Globally, rapid and dramatic technological, demographic, and economic changes present the nation with enormous challenges for preparing the workforce for the 21st century. These changes are influencing all walks of life – from education and commerce to the delivery of healthcare and social services – and will have a profound, wide-ranging impact on careers of the future. Colleges and universities, employers, and career services professionals all play essential roles in responding to these changes. What strategies and best practices can they use – working in partnership – to adapt to and embrace rapid change in order to “breed success” and ensure effective workforce development throughout all segments of the nation’s population? Moreover, what will students need to know in order to succeed academically and in tomorrow’s marketplace, and what skills and values must they possess? Answers to these questions will substantially influence the capabilities and effectiveness of the workforce, the productivity of our public and private sectors, and, ultimately, America’s global competitiveness in the first part of the 21st century.
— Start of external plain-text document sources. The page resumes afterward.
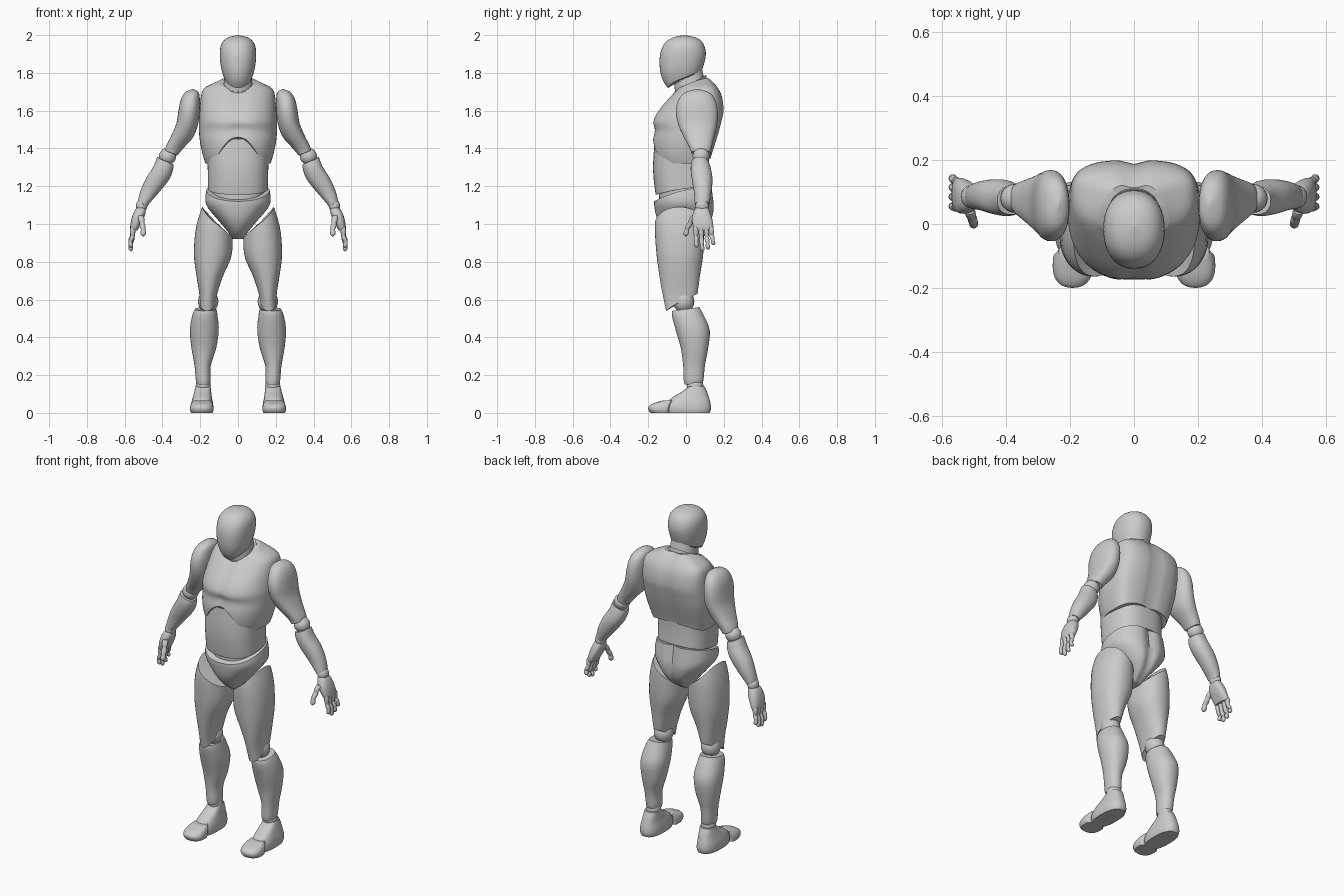
import bpy, math
from mathutils import Vector


def sample(sec, z):
    """Smooth interpolation of (z, cx, rx, y_front, y_back) sections."""
    z = min(max(z, sec[0][0]), sec[-1][0])
    i = 0
    while i < len(sec) - 2 and z > sec[i + 1][0]:
        i += 1

    def tangent(k, j):
        a, b = sec[max(k - 1, 0)], sec[min(k + 1, len(sec) - 1)]
        return (b[j] - a[j]) / (b[0] - a[0])
    h = sec[i + 1][0] - sec[i][0]
    t = (z - sec[i][0]) / h
    out = []
    for j in range(1, 5):
        out.append((2*t**3 - 3*t**2 + 1) * sec[i][j] + (t**3 - 2*t**2 + t) * h * tangent(i, j)
                   + (3*t**2 - 2*t**3) * sec[i + 1][j] + (t**3 - t**2) * h * tangent(i + 1, j))
    return out


def finish(name, verts, faces, mirror):
    me = bpy.data.meshes.new(name)
    me.from_pydata(verts, [], faces)
    me.update()
    me.polygons.foreach_set("use_smooth", [True] * len(me.polygons))
    me.set_sharp_from_angle(angle=math.radians(40))
    ob = bpy.data.objects.new(name, me)
    bpy.context.collection.objects.link(ob)
    if mirror:
        m = ob.modifiers.new("Mirror", 'MIRROR')
        m.use_mirror_merge = False


def part(name, sec, bottom=None, top=None, mirror=False, n=40, rows=20,
         pf=2.2, pb=2.2, ym=0.5, groove=(0, 0)):
    """Loft of superellipses in z; bottom/top give the rim height per direction (c, s)."""
    bottom = bottom or (lambda c, s: sec[0][0])
    top = top or (lambda c, s: sec[-1][0])
    verts, faces = [], []
    for r in range(rows + 1):
        t = (1 - math.cos(math.pi * r / rows)) / 2
        for k in range(n):
            a = 2 * math.pi * k / n
            c, s = math.cos(a), math.sin(a)
            z = bottom(c, s) * (1 - t) + top(c, s) * t
            cx, rx, yf, yb = sample(sec, z)
            p = pf if s < 0 else pb
            y0 = yf + (yb - yf) * ym
            x = math.copysign(abs(c) ** (2 / p), c) * max(rx, 0.001)
            q = abs(s) ** (2 / p)
            y = y0 + q * ((yf if s < 0 else yb) - y0)
            g = math.exp(-(x / 0.03) ** 2) * q
            y += g * groove[0] if s < 0 else -g * groove[1]
            verts.append(Vector((cx + x, y, z)))
    for r in range(rows):
        for k in range(n):
            a, b = r * n + k, r * n + (k + 1) % n
            faces.append((a, b, b + n, a + n))
    for base, flip in ((0, True), (rows * n, False)):
        verts.append(sum(verts[base:base + n], Vector()) / n)
        m = len(verts) - 1
        for k in range(n):
            a, b = base + k, base + (k + 1) % n
            faces.append((b, a, m) if flip else (a, b, m))
    finish(name, verts, faces, mirror)


def ball(name, x, y, z, rx, ry, rz):
    sec = [(z - rz * math.cos(math.pi * i / 12), x, rx * math.sin(math.pi * i / 12),
            y - ry * math.sin(math.pi * i / 12), y + ry * math.sin(math.pi * i / 12))
           for i in range(13)]
    part(name, sec, mirror=True, n=24, rows=14, pf=2, pb=2)


# Head and neck
part("head", [(1.72, 0, .05, -.095, .0), (1.755, 0, .066, -.12, .05), (1.80, 0, .083, -.135, .078),
              (1.85, 0, .093, -.14, .096), (1.90, 0, .096, -.137, .105), (1.94, 0, .092, -.123, .098),
              (1.97, 0, .076, -.1, .08), (1.99, 0, .047, -.062, .046), (2.0, 0, .001, -.012, -.008)],
     bottom=lambda c, s: 1.765 + .045 * s, rows=28)
part("upper_neck", [(1.68, 0, .08, -.055, .11), (1.74, 0, .076, -.062, .102), (1.82, 0, .07, -.06, .085)],
     bottom=lambda c, s: 1.72 + .04 * s, top=lambda c, s: 1.78 + .04 * s)
part("lower_neck", [(1.64, 0, .085, -.05, .12), (1.72, 0, .086, -.062, .118), (1.80, 0, .078, -.05, .105)],
     bottom=lambda c, s: 1.69 + .04 * s, top=lambda c, s: 1.745 + .045 * s)

# Torso
part("chest", [(1.30, 0, .165, -.15, .12), (1.36, 0, .185, -.172, .135), (1.44, 0, .202, -.178, .16),
               (1.50, 0, .207, -.168, .178), (1.54, 0, .207, -.177, .188), (1.60, 0, .203, -.148, .2),
               (1.68, 0, .195, -.08, .19), (1.72, 0, .178, -.04, .17), (1.75, 0, .12, -.02, .145),
               (1.775, 0, .07, .0, .12)],
     bottom=lambda c, s: 1.32 + (.14 * abs(s) ** 7 if s < 0 else .03 * s * s),
     top=lambda c, s: 1.745 + .025 * s + .02 * c * c, n=72, rows=32, pf=2.3, pb=3.2, ym=.6,
     groove=(.008, .012))
part("abdomen", [(1.12, 0, .152, -.15, .12), (1.17, 0, .158, -.163, .127), (1.28, 0, .16, -.174, .122),
                 (1.36, 0, .162, -.172, .122), (1.45, 0, .16, -.165, .13)],
     bottom=lambda c, s: 1.185 + .03 * s, top=lambda c, s: 1.40 - .05 * s, n=48, pf=2.5, pb=2.6)
part("waist", [(1.08, 0, .14, -.14, .11), (1.24, 0, .14, -.145, .11)], n=48)
part("pelvis", [(.92, 0, .028, -.055, .05), (.96, 0, .055, -.11, .105), (1.02, 0, .105, -.15, .142),
                (1.09, 0, .162, -.167, .152), (1.13, 0, .173, -.168, .148), (1.21, 0, .162, -.15, .138)],
     top=lambda c, s: 1.165 + .045 * s + .015 * c * c, n=56, rows=24, pf=2.3, pb=2.4, groove=(0, .02))

# Legs
part("thigh", [(.54, .163, .04, -.105, .03), (.62, .158, .046, -.122, .058), (.72, .15, .069, -.14, .073),
               (.83, .134, .099, -.155, .09), (.95, .128, .099, -.164, .097), (1.02, .125, .088, -.163, .095),
               (1.09, .122, .068, -.15, .08)],
     bottom=lambda c, s: .585 + .045 * s, top=lambda c, s: 1.01 + .08 * c, mirror=True, rows=24)
ball("knee", .158, -.012, .59, .054, .056, .06)
part("shin", [(.15, .183, .034, -.008, .085), (.17, .184, .039, -.012, .092), (.25, .187, .043, -.015, .1),
              (.34, .181, .065, -.027, .117), (.44, .178, .076, -.055, .125), (.52, .175, .066, -.075, .092),
              (.56, .17, .053, -.07, .07)],
     top=lambda c, s: .55 + .01 * s, mirror=True, rows=24)
ball("ankle", .184, .048, .145, .04, .044, .04)
part("foot", [(0, .19, .056, -.1, .125), (.02, .19, .06, -.105, .132), (.05, .19, .058, -.1, .13),
              (.08, .189, .051, -.075, .122), (.11, .187, .045, -.025, .112), (.14, .185, .04, .015, .098)],
     mirror=True, pf=2.8, pb=2.5)
part("toe", [(0, .192, .056, -.188, -.09), (.015, .192, .062, -.198, -.09), (.035, .192, .061, -.197, -.085),
             (.052, .191, .055, -.17, -.08), (.066, .19, .045, -.12, -.07)],
     mirror=True, pf=2.3, pb=5, ym=.6)

# Arms
part("upper_arm", [(1.36, .357, .034, .033, .128), (1.40, .338, .048, .02, .135), (1.46, .297, .06, -.012, .15),
                   (1.53, .269, .058, -.042, .165), (1.60, .259, .056, -.054, .168), (1.66, .252, .05, -.038, .153),
                   (1.70, .243, .033, -.002, .118), (1.715, .237, .002, .055, .065)],
     bottom=lambda c, s: 1.375 + .015 * c, mirror=True, rows=24, pf=2.3, pb=2.3)
ball("elbow", .373, .08, 1.358, .045, .045, .045)
part("forearm", [(1.09, .508, .026, .05, .118), (1.11, .5, .032, .047, .124), (1.17, .467, .051, .042, .135),
                 (1.24, .425, .063, .03, .14), (1.30, .396, .054, .025, .13), (1.36, .388, .038, .035, .11)],
     bottom=lambda c, s: 1.105 + .015 * c, top=lambda c, s: 1.335 + .02 * c, mirror=True)
ball("wrist", .511, .085, 1.095, .03, .036, .035)

# Hands
part("palm", [(.965, .55, .016, .045, .14), (.98, .548, .023, .038, .145), (1.03, .531, .032, .032, .138),
              (1.07, .518, .03, .042, .125), (1.09, .512, .02, .055, .115)],
     mirror=True, n=28, rows=14, pf=2.6, pb=2.6)


def digit(name, path, r):
    """Finger with bulging segments between points (x, y, z) listed tip first."""
    sec = []
    for i, (a, b) in enumerate(zip(path, path[1:])):
        for t, w in ((0, .25 if i == 0 else .72), (.25, .95), (.75, 1)):
            x, y, z = (a[j] + (b[j] - a[j]) * t for j in range(3))
            w *= r * (.85 + .08 * i)
            sec.append((z, x, w, y - w, y + w))
    x, y, z = path[-1]
    sec.append((z, x, r * .8, y - r * .8, y + r * .8))
    part(name, sec, mirror=True, n=14, rows=20)


for i, (y0, y1, tip) in enumerate([(.052, .056, .875), (.079, .087, .855), (.106, .118, .864), (.131, .146, .888)]):
    top = .985
    digit(f"finger_{i + 1}", [((.566, .57, .558, .557)[j], y1 + (y0 - y1) * j / 3, tip + (top - tip) * (0, .27, .55, 1)[j])
                              for j in range(4)], .0135)
digit("thumb", [(.502, -.002, .935), (.502, .004, .97), (.508, .022, 1.005), (.515, .042, 1.045)], .016)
Freeman A. Hrabowski, III, has served as President of UMBC (The University of Maryland, Baltimore County) since May, 1992. His research and publications focus on science and math education, with special emphasis on minority participation and performance. He chaired the National Academies’ committee that recently produced the report, “Expanding Underrepresented Minority Participation: America’s Science and Technology Talent at the Crossroads.”
In 2008, he was named one of America’s Best Leaders by U.S. News & World Report, which in both 2009 and 2010 ranked UMBC the #1 “Up and Coming” university in the nation and among the top colleges and universities in the nation for commitment to undergraduate teaching. In 2009, Time magazine named him one of America’s 10 Best College Presidents.
He serves as a consultant to the National Science Foundation, the National Institutes of Health, the National Academies, and universities and school systems nationally. He also serves on the boards of the Alfred P. Sloan Foundation, France-Merrick Foundation, Marguerite Casey Foundation (Chair), and The Urban Institute. He also sits on the boards of Constellation Energy Group, McCormick & Company, and the Baltimore Equitable Society. He is a past member of the board of the Carnegie Foundation for the Advancement of Teaching and the Maryland Humanities Council (member and Chair).
With philanthropist Robert Meyerhoff, he co-founded the Meyerhoff Scholars Program in 1988. The program is open to all high-achieving students committed to pursuing advanced degrees and research careers in science and engineering, and advancing minorities in these fields. The program has become a national model, and based on program outcomes, Hrabowski has authored numerous articles and co-authored two books, Beating the Odds and Overcoming the Odds (Oxford University Press), focusing on parenting and high-achieving African American males and females in science. Both books are used by universities, school systems, and community groups around the country.
Born in 1950 in Birmingham, Alabama, Hrabowski graduated at 19 from Hampton Institute with highest honors in mathematics. At the University of Illinois at Urbana-Champaign, he received his M.A. (mathematics) and four years later his Ph.D. (higher education administration/statistics) at age 24.